*** Supplied records ***
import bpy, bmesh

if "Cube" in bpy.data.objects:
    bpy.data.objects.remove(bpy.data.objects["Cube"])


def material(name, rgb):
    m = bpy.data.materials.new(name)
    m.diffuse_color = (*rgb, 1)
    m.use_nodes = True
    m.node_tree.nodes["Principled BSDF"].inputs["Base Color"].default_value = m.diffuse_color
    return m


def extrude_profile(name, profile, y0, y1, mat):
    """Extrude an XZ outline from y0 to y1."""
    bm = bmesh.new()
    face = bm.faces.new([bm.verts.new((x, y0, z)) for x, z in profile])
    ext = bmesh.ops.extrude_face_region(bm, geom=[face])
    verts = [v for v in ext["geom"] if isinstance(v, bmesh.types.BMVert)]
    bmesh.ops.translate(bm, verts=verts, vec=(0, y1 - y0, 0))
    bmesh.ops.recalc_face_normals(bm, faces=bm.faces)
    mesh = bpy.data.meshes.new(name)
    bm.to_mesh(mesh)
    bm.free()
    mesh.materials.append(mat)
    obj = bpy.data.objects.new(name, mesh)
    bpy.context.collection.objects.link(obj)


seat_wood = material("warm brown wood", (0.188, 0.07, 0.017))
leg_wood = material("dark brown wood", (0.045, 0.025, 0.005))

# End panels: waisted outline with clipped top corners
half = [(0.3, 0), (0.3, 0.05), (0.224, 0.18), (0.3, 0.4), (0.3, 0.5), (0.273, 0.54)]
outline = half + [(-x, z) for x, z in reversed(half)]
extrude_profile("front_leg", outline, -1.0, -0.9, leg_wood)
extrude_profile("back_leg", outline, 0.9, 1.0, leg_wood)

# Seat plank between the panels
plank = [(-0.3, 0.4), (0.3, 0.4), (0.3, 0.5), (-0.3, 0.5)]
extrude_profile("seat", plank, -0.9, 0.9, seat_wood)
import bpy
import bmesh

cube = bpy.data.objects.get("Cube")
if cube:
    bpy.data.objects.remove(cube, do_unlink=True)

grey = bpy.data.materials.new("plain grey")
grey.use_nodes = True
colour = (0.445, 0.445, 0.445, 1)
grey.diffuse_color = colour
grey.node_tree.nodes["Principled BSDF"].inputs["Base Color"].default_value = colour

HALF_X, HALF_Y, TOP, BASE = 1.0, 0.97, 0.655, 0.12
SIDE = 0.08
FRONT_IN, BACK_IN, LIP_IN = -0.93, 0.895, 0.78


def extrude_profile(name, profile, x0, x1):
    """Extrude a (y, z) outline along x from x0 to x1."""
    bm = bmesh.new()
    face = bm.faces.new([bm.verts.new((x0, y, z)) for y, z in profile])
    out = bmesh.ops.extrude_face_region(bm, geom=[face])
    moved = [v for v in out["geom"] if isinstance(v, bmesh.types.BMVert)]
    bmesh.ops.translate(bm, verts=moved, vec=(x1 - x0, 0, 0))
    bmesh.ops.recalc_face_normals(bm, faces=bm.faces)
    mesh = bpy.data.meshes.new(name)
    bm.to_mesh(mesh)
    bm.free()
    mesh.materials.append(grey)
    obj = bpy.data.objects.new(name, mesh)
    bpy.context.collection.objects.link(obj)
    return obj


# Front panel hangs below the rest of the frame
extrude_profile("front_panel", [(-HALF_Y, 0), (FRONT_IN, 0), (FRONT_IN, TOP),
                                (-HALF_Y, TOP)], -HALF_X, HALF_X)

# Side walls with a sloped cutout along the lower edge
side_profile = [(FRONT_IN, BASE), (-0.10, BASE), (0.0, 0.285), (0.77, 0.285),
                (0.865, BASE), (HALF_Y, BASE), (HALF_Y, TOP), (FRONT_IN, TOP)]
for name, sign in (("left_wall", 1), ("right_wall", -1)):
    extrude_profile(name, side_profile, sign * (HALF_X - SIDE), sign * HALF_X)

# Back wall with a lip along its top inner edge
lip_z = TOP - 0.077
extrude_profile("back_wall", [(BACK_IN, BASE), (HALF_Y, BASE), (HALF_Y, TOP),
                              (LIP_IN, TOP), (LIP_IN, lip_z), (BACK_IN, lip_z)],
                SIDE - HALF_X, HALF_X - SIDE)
*** End of Supplied records ***
_Exercise requirements:_ Write out the records once more, precisely as they stand.

_Response to this task:_
import bpy, bmesh

if "Cube" in bpy.data.objects:
    bpy.data.objects.remove(bpy.data.objects["Cube"])


def material(name, rgb):
    m = bpy.data.materials.new(name)
    m.diffuse_color = (*rgb, 1)
    m.use_nodes = True
    m.node_tree.nodes["Principled BSDF"].inputs["Base Color"].default_value = m.diffuse_color
    return m


def extrude_profile(name, profile, y0, y1, mat):
    """Extrude an XZ outline from y0 to y1."""
    bm = bmesh.new()
    face = bm.faces.new([bm.verts.new((x, y0, z)) for x, z in profile])
    ext = bmesh.ops.extrude_face_region(bm, geom=[face])
    verts = [v for v in ext["geom"] if isinstance(v, bmesh.types.BMVert)]
    bmesh.ops.translate(bm, verts=verts, vec=(0, y1 - y0, 0))
    bmesh.ops.recalc_face_normals(bm, faces=bm.faces)
    mesh = bpy.data.meshes.new(name)
    bm.to_mesh(mesh)
    bm.free()
    mesh.materials.append(mat)
    obj = bpy.data.objects.new(name, mesh)
    bpy.context.collection.objects.link(obj)


seat_wood = material("warm brown wood", (0.188, 0.07, 0.017))
leg_wood = material("dark brown wood", (0.045, 0.025, 0.005))

# End panels: waisted outline with clipped top corners
half = [(0.3, 0), (0.3, 0.05), (0.224, 0.18), (0.3, 0.4), (0.3, 0.5), (0.273, 0.54)]
outline = half + [(-x, z) for x, z in reversed(half)]
extrude_profile("front_leg", outline, -1.0, -0.9, leg_wood)
extrude_profile("back_leg", outline, 0.9, 1.0, leg_wood)

# Seat plank between the panels
plank = [(-0.3, 0.4), (0.3, 0.4), (0.3, 0.5), (-0.3, 0.5)]
extrude_profile("seat", plank, -0.9, 0.9, seat_wood)
import bpy
import bmesh

cube = bpy.data.objects.get("Cube")
if cube:
    bpy.data.objects.remove(cube, do_unlink=True)

grey = bpy.data.materials.new("plain grey")
grey.use_nodes = True
colour = (0.445, 0.445, 0.445, 1)
grey.diffuse_color = colour
grey.node_tree.nodes["Principled BSDF"].inputs["Base Color"].default_value = colour

HALF_X, HALF_Y, TOP, BASE = 1.0, 0.97, 0.655, 0.12
SIDE = 0.08
FRONT_IN, BACK_IN, LIP_IN = -0.93, 0.895, 0.78


def extrude_profile(name, profile, x0, x1):
    """Extrude a (y, z) outline along x from x0 to x1."""
    bm = bmesh.new()
    face = bm.faces.new([bm.verts.new((x0, y, z)) for y, z in profile])
    out = bmesh.ops.extrude_face_region(bm, geom=[face])
    moved = [v for v in out["geom"] if isinstance(v, bmesh.types.BMVert)]
    bmesh.ops.translate(bm, verts=moved, vec=(x1 - x0, 0, 0))
    bmesh.ops.recalc_face_normals(bm, faces=bm.faces)
    mesh = bpy.data.meshes.new(name)
    bm.to_mesh(mesh)
    bm.free()
    mesh.materials.append(grey)
    obj = bpy.data.objects.new(name, mesh)
    bpy.context.collection.objects.link(obj)
    return obj


# Front panel hangs below the rest of the frame
extrude_profile("front_panel", [(-HALF_Y, 0), (FRONT_IN, 0), (FRONT_IN, TOP),
                                (-HALF_Y, TOP)], -HALF_X, HALF_X)

# Side walls with a sloped cutout along the lower edge
side_profile = [(FRONT_IN, BASE), (-0.10, BASE), (0.0, 0.285), (0.77, 0.285),
                (0.865, BASE), (HALF_Y, BASE), (HALF_Y, TOP), (FRONT_IN, TOP)]
for name, sign in (("left_wall", 1), ("right_wall", -1)):
    extrude_profile(name, side_profile, sign * (HALF_X - SIDE), sign * HALF_X)

# Back wall with a lip along its top inner edge
lip_z = TOP - 0.077
extrude_profile("back_wall", [(BACK_IN, BASE), (HALF_Y, BASE), (HALF_Y, TOP),
                              (LIP_IN, TOP), (LIP_IN, lip_z), (BACK_IN, lip_z)],
                SIDE - HALF_X, HALF_X - SIDE)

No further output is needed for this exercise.